### WHAT YOU ARE ASKED TO DO
Your answer must be the lines from the start of the records through the line with "bm = bmesh.new()", exactly as written, without the pictures.

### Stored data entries
════

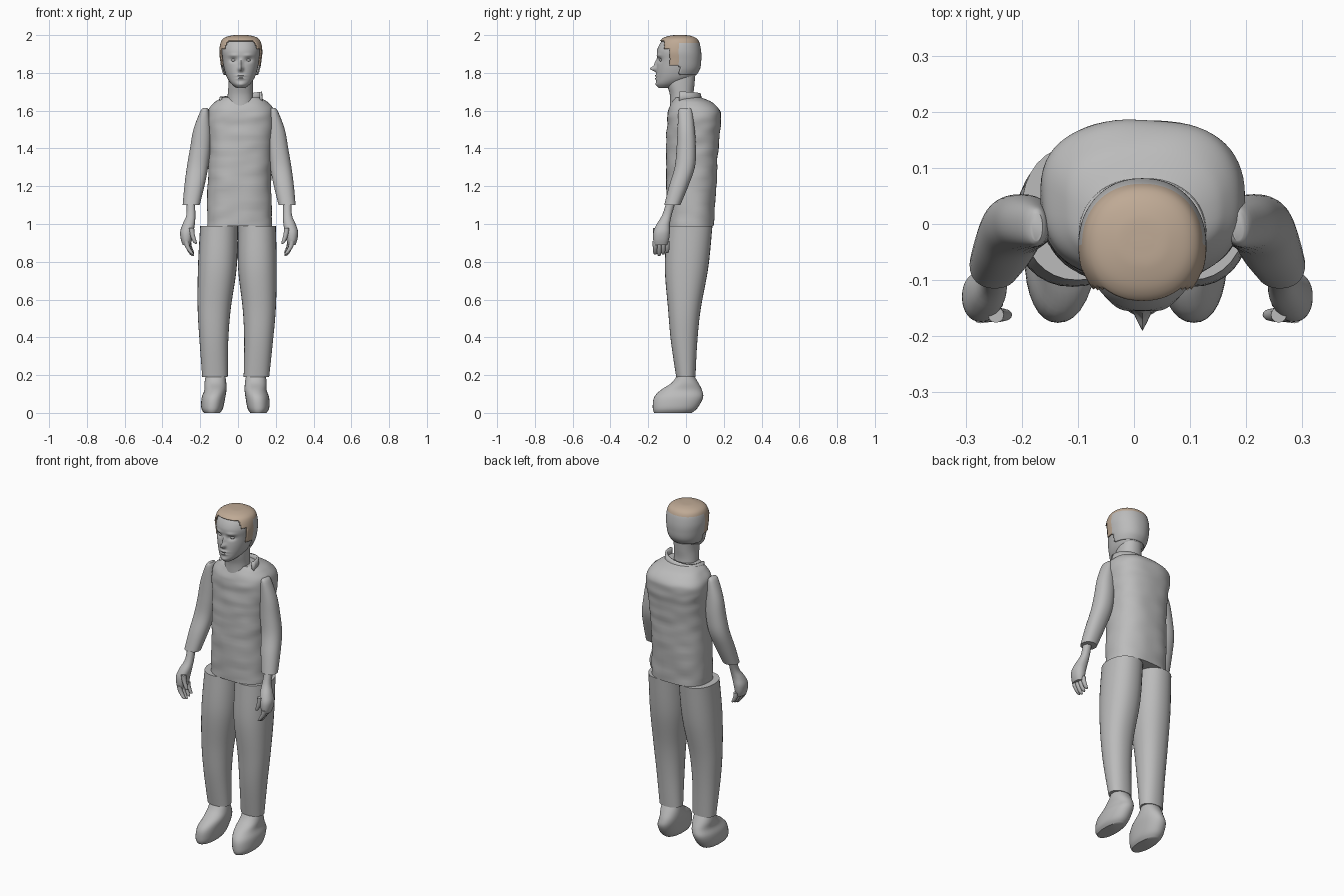
import bpy, bmesh, math
from mathutils import Vector, noise

if "Cube" in bpy.data.objects:
    bpy.data.objects.remove(bpy.data.objects["Cube"], do_unlink=True)


def make_material(name, colour):
    mat = bpy.data.materials.new(name)
    mat.use_nodes = True
    mat.diffuse_color = (*colour, 1)
    for node in mat.node_tree.nodes:
        if node.type == "BSDF_PRINCIPLED":
            node.inputs["Base Color"].default_value = (*colour, 1)
    return mat


grey = make_material("plain_grey", (0.5, 0.5, 0.5))
tan = make_material("hair_tan", (0.52, 0.40, 0.30))


def smooth_rings(rings, steps):
    """Fill in extra rings between the given ones with a smooth spline."""
    out = []
    for i in range(len(rings) - 1):
        a, b = rings[max(i - 1, 0)], rings[i]
        c, d = rings[i + 1], rings[min(i + 2, len(rings) - 1)]
        for s in range(steps):
            t = s / steps
            out.append([q + t / 2 * (r - p + t * (2 * p - 5 * q + 4 * r - u
                        + t * (3 * (q - r) + u - p)))
                        for p, q, r, u in zip(a, b, c, d)])
    return out + [list(rings[-1])]


def loft(name, rings, segs=32, steps=4, power=2.2, caps=True,
         shape=None, keep=None, paint=None):
    """Skin stacked rings, each given as x min, x max, y min, y max, z."""
    bm = bmesh.new()
    loops = []
    for x0, x1, y0, y1, z in smooth_rings(rings, steps):
        loop = []
        for k in range(segs):
            a = math.tau * k / segs
            c, s = math.cos(a), math.sin(a)
            u = math.copysign(abs(c) ** (2 / power), c)
            v = math.copysign(abs(s) ** (2 / power), s)
            co = Vector(((x0 + x1 + u * (x1 - x0)) / 2,
                         (y0 + y1 + v * (y1 - y0)) / 2, z))
            loop.append(bm.verts.new(shape(co) if shape else co))
        loops.append(loop)
    for low, high in zip(loops, loops[1:]):
        for k in range(segs):
            n = (k + 1) % segs
            bm.faces.new((low[k], low[n], high[n], high[k]))
    if caps:
        bm.faces.new(loops[0])
        bm.faces.new(loops[-1])
    bmesh.ops.recalc_face_normals(bm, faces=bm.faces[:])
    if keep:
        bad = [f for f in bm.faces if not keep(f.calc_center_median())]
        bmesh.ops.delete(bm, geom=bad, context="FACES")
    for f in bm.faces:
        f.smooth = True
        if paint:
            f.material_index = paint(f.calc_center_median())
    mesh = bpy.data.meshes.new(name)
    bm.to_mesh(mesh)
    bm.free()
    mesh.set_sharp_from_angle(angle=math.radians(45))
    mesh.materials.append(grey)
    mesh.materials.append(tan)
    obj = bpy.data.objects.new(name, mesh)
    bpy.context.collection.objects.link(obj)
    return obj


def thicken(obj, amount):
    mod = obj.modifiers.new("thickness", "SOLIDIFY")
    mod.thickness = amount
    mod.offset = -1


# Shirt body with soft cloth folds
def folds(co):
    out = Vector((co.x, co.y - 0.03, 0)).normalized()
    return co + out * 0.005 * noise.noise(Vector((co.x * 10, co.y * 10, co.z * 22)))


loft("shirt", [(-.165, .18, -.10, .145, .99), (-.16, .175, -.105, .16, 1.2),
               (-.155, .18, -.105, .172, 1.4), (-.165, .195, -.10, .185, 1.54),
               (-.16, .19, -.095, .18, 1.6), (-.125, .16, -.075, .135, 1.645),
               (-.08, .115, -.06, .08, 1.67)],
     segs=64, steps=10, power=2.5, shape=folds)

# Standing collar, open at the front and tilted to one side
collar = loft("collar", [(-.1, .13, -.125, .085, 1.63), (-.098, .128, -.12, .08, 1.685)],
              segs=48, steps=2, caps=False, keep=lambda c: c.y > -.035,
              shape=lambda co: co + Vector((0, 0, .12 * co.x)))
thicken(collar, 0.014)

# Neck
loft("neck", [(-.06, .085, -.085, .05, 1.6), (-.055, .08, -.085, .04, 1.68),
              (-.05, .08, -.1, .045, 1.74), (-.05, .08, -.1, .05, 1.8)])

# Head: half width, face y, back y, height
CX = 0.015
PROFILE = [(.022, -.145, -.07, 1.72), (.05, -.157, -.02, 1.742),
           (.073, -.157, .04, 1.775), (.088, -.156, .068, 1.82),
           (.096, -.152, .075, 1.87), (.1, -.154, .074, 1.915),
           (.092, -.138, .064, 1.955), (.073, -.115, .045, 1.978),
           (.035, -.075, .01, 1.99), (.004, -.04, -.03, 1.992)]

# Face relief: x offset, height, push, width, height spread
RELIEF = [(0, 1.822, -.034, .011, .013), (0, 1.85, -.014, .009, .02),
          (-.04, 1.868, .013, .018, .011), (.04, 1.868, .013, .018, .011),
          (-.04, 1.893, -.006, .024, .008), (.04, 1.893, -.006, .024, .008),
          (0, 1.785, -.009, .024, .005), (0, 1.769, -.008, .021, .005),
          (0, 1.738, -.006, .02, .01)]


def face_relief(co):
    if co.y < -0.06:
        for dx, z, push, wide, tall in RELIEF:
            co.y += push * math.exp(-((co.x - CX - dx) / wide) ** 2
                                    - ((co.z - z) / tall) ** 2)
    return co


loft("head", [(CX - w, CX + w, f, b, z) for w, f, b, z in PROFILE],
     segs=80, steps=8, power=2.15, shape=face_relief)

# Eyes
for side in (-1, 1):
    bpy.ops.mesh.primitive_uv_sphere_add(segments=16, ring_count=10, radius=.011,
                                         location=(CX + side * .038, -.129, 1.867))
    eye = bpy.context.object
    eye.name = "eye"
    eye.scale = (1.2, 1, .7)
    eye.data.materials.append(grey)
    bpy.ops.object.shade_smooth()


# Hair shell: tan over the crown and temples, grey behind
def hair_area(c):
    return (c.z > 1.972 or (c.y > -.115 and c.z > 1.93)
            or (c.y > -.085 and c.z > 1.84) or (c.y > -.035 and c.z > 1.79))


hair = loft("hair", [(CX - w - .014, CX + w + .014, f - .004, b + .006,
                      z + (.008 if z > 1.94 else 0)) for w, f, b, z in PROFILE[2:]],
            segs=80, steps=8, power=2.15, keep=hair_area,
            paint=lambda c: int(c.z > 1.957 or c.y < -.035))
thicken(hair, 0.007)


# Limbs are shaped on the left and flipped for the right
def flip_leg(co):
    return Vector((-co.x - .03 * (1 - co.z), co.y, co.z))


def flip_arm(co):
    return Vector((.012 - co.x, co.y, co.z))


for side, leg, arm in (("left", None, None), ("right", flip_leg, flip_arm)):
    # Trouser leg and shoe
    loft(side + "_trouser_leg",
         [(0, .2, -.1, .14, .99), (0, .205, -.112, .118, .77),
          (.025, .2, -.095, .078, .55), (.033, .185, -.08, .06, .38),
          (.03, .165, -.052, .05, .19)], steps=6, shape=leg)
    loft(side + "_shoe",
         [(.065, .15, -.168, .03, 0), (.05, .165, -.176, .06, .025),
          (.04, .165, -.17, .09, .08), (.035, .152, -.135, .085, .12),
          (.037, .152, -.075, .065, .16), (.045, .145, -.04, .035, .21)], shape=leg)

    # Sleeve, then wrist and palm
    loft(side + "_sleeve",
         [(.175, .195, -.03, .02, 1.615), (.165, .212, -.04, .032, 1.595),
          (.155, .248, -.045, .046, 1.5), (.157, .266, -.05, .053, 1.4),
          (.17, .283, -.06, .047, 1.3), (.19, .296, -.09, .012, 1.2),
          (.215, .305, -.115, -.03, 1.1)], shape=arm)
    loft(side + "_hand",
         [(.24, .285, -.1, -.05, 1.13), (.238, .285, -.125, -.075, 1.05),
          (.24, .305, -.155, -.085, 1.0), (.248, .318, -.172, -.085, .96),
          (.255, .315, -.174, -.09, .92), (.265, .305, -.168, -.1, .89)], shape=arm)

    # Curled fingers and thumb, each a row of shrinking rings
    digits = [("finger", .286 - .004 * i, .25, -.163 + .021 * i, .91, .83 + .008 * abs(i - 1))
              for i in range(4)]
    digits.append(("thumb", .258, .235, -.162, .98, .895))
    for part, x_top, x_tip, y, z_top, z_tip in digits:
        rings = []
        for t, r in ((0, .014), (.4, .013), (.8, .011), (.95, .008), (1, .003)):
            x = x_top + (x_tip - x_top) * t * t
            rings.append((x - r, x + r, y - r, y + r, z_top + (z_tip - z_top) * t))
        loft(side + "_" + part, rings, segs=12, steps=2, power=2, shape=arm)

════

### ANSWER
import bpy, bmesh, math
from mathutils import Vector, noise

if "Cube" in bpy.data.objects:
    bpy.data.objects.remove(bpy.data.objects["Cube"], do_unlink=True)


def make_material(name, colour):
    mat = bpy.data.materials.new(name)
    mat.use_nodes = True
    mat.diffuse_color = (*colour, 1)
    for node in mat.node_tree.nodes:
        if node.type == "BSDF_PRINCIPLED":
            node.inputs["Base Color"].default_value = (*colour, 1)
    return mat


grey = make_material("plain_grey", (0.5, 0.5, 0.5))
tan = make_material("hair_tan", (0.52, 0.40, 0.30))


def smooth_rings(rings, steps):
    """Fill in extra rings between the given ones with a smooth spline."""
    out = []
    for i in range(len(rings) - 1):
        a, b = rings[max(i - 1, 0)], rings[i]
        c, d = rings[i + 1], rings[min(i + 2, len(rings) - 1)]
        for s in range(steps):
            t = s / steps
            out.append([q + t / 2 * (r - p + t * (2 * p - 5 * q + 4 * r - u
                        + t * (3 * (q - r) + u - p)))
                        for p, q, r, u in zip(a, b, c, d)])
    return out + [list(rings[-1])]


def loft(name, rings, segs=32, steps=4, power=2.2, caps=True,
         shape=None, keep=None, paint=None):
    """Skin stacked rings, each given as x min, x max, y min, y max, z."""
    bm = bmesh.new()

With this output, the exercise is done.